## WORK TASK:
Starting at the line that holds "(.74, .82), BROWN)" and stopping at the line that holds "(.08, .08), BROWN)", restate the records below word for word, with both of those lines included.

===== GIVEN RECORDS

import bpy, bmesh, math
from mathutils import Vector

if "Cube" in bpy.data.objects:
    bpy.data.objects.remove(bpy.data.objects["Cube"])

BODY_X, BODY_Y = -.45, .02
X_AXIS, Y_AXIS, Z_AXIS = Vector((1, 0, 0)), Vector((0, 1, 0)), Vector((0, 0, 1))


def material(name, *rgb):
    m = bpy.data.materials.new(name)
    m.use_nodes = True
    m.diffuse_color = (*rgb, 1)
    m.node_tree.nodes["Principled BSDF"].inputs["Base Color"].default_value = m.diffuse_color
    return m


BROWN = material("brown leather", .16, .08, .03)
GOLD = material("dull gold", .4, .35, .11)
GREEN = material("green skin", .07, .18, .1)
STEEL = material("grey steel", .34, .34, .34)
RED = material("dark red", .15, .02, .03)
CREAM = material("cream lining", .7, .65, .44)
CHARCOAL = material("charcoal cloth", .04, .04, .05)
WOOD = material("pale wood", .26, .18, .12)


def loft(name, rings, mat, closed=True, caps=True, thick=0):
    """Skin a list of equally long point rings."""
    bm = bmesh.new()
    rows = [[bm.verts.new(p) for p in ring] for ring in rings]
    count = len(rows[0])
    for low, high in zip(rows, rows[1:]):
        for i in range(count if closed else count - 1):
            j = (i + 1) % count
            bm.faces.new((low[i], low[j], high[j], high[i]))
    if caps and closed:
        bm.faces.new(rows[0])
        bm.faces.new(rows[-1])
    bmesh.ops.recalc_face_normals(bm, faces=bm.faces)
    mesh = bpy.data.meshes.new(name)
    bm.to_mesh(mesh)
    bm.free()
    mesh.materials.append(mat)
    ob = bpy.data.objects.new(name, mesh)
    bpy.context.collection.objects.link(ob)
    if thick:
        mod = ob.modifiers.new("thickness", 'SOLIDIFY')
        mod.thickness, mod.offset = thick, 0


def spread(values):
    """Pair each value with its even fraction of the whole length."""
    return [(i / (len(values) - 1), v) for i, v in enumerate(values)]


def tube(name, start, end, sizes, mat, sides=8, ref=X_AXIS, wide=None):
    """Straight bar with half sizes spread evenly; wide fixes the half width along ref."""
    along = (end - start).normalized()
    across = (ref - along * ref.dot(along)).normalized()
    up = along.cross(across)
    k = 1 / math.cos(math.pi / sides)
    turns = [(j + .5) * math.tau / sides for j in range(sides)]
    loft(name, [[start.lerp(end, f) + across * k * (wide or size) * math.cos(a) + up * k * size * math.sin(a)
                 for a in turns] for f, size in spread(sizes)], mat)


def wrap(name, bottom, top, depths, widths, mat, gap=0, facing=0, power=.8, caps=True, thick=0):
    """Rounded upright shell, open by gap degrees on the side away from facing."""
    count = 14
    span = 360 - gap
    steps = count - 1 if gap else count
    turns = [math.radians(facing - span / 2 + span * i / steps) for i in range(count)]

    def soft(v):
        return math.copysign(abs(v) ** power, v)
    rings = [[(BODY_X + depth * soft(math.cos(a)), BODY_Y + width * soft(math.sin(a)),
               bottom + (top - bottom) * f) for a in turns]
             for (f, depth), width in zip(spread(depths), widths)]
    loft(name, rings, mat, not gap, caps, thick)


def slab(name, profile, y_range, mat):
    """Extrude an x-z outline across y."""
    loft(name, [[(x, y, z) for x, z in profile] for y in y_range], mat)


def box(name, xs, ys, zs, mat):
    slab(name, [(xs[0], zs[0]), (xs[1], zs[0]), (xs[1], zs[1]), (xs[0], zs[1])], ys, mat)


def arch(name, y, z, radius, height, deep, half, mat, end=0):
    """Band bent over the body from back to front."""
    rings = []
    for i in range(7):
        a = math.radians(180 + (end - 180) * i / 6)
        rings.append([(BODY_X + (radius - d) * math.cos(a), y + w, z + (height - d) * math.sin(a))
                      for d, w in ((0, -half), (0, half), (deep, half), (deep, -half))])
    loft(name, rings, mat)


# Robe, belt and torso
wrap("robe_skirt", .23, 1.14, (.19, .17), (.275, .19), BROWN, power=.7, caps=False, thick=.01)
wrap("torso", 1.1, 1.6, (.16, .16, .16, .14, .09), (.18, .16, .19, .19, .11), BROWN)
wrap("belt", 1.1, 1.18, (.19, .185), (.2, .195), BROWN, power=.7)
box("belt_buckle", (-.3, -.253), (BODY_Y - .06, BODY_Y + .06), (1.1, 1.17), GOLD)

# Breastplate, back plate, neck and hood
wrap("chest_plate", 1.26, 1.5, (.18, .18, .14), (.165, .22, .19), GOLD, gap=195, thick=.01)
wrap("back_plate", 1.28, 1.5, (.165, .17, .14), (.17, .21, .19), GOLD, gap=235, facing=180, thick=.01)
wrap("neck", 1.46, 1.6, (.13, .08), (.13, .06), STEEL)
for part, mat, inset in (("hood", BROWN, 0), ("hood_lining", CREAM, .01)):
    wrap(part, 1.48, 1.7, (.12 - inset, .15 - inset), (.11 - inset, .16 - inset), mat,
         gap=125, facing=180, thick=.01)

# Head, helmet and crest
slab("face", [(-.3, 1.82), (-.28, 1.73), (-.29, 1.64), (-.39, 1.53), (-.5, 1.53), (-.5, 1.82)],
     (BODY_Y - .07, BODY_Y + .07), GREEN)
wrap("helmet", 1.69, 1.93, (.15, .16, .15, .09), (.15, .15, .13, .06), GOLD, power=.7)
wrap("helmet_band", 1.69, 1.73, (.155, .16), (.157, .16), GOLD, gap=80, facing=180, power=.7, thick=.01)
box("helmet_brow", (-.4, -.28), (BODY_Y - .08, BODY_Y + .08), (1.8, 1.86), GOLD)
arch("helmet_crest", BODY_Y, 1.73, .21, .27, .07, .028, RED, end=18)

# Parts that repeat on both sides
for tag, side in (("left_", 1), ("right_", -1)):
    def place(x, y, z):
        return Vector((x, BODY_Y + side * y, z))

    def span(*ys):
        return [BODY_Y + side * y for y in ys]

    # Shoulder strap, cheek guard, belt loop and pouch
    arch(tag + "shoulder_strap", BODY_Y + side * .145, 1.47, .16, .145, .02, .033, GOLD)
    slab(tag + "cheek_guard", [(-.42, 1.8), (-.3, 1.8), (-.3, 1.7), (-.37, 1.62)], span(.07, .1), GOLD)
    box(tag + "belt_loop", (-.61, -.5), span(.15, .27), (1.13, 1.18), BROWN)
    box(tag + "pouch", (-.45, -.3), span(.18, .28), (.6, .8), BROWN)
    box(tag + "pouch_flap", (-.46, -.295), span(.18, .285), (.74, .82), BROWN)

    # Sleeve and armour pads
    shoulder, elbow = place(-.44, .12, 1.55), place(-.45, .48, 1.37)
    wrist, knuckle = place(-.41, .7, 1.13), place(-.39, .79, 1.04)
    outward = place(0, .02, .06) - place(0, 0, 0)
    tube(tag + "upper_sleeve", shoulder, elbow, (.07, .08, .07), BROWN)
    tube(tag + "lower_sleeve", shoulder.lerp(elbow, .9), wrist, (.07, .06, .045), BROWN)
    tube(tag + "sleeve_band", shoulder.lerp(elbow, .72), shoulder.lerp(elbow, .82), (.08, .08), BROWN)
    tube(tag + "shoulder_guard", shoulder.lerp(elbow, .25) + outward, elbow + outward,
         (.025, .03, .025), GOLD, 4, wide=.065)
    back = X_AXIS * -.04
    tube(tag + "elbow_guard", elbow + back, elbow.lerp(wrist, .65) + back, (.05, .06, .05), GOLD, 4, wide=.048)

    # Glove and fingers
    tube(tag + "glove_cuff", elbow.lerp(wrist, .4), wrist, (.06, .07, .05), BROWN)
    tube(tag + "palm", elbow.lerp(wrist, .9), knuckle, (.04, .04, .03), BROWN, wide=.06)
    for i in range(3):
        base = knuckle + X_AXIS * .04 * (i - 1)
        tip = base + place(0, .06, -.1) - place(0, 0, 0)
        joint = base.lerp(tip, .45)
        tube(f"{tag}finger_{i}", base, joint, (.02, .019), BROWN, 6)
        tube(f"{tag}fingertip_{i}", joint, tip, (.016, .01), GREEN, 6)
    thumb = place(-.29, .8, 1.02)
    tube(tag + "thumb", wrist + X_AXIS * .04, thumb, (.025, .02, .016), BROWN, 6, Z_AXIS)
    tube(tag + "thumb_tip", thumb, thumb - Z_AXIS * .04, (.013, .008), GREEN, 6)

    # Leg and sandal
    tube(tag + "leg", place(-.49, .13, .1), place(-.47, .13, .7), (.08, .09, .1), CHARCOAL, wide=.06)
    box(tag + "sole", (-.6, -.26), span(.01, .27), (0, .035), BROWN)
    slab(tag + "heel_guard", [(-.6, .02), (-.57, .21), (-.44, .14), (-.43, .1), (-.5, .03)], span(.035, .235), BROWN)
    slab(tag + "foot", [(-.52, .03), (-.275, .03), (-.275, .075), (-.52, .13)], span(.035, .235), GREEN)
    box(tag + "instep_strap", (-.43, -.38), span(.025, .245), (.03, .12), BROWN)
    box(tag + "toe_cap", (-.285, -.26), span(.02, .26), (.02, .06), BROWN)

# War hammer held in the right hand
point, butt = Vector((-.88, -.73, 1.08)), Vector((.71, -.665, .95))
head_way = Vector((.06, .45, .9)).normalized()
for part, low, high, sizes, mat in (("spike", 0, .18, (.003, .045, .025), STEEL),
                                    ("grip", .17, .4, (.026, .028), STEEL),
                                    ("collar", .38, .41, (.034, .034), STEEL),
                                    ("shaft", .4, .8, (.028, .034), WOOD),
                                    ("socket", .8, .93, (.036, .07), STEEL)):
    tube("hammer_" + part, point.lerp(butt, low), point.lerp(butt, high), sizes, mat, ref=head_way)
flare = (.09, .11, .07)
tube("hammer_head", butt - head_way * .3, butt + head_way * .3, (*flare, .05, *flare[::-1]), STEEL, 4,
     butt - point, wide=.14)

==========

## ANSWER:
    box(tag + "pouch_flap", (-.46, -.295), span(.18, .285), (.74, .82), BROWN)

    # Sleeve and armour pads
    shoulder, elbow = place(-.44, .12, 1.55), place(-.45, .48, 1.37)
    wrist, knuckle = place(-.41, .7, 1.13), place(-.39, .79, 1.04)
    outward = place(0, .02, .06) - place(0, 0, 0)
    tube(tag + "upper_sleeve", shoulder, elbow, (.07, .08, .07), BROWN)
    tube(tag + "lower_sleeve", shoulder.lerp(elbow, .9), wrist, (.07, .06, .045), BROWN)
    tube(tag + "sleeve_band", shoulder.lerp(elbow, .72), shoulder.lerp(elbow, .82), (.08, .08), BROWN)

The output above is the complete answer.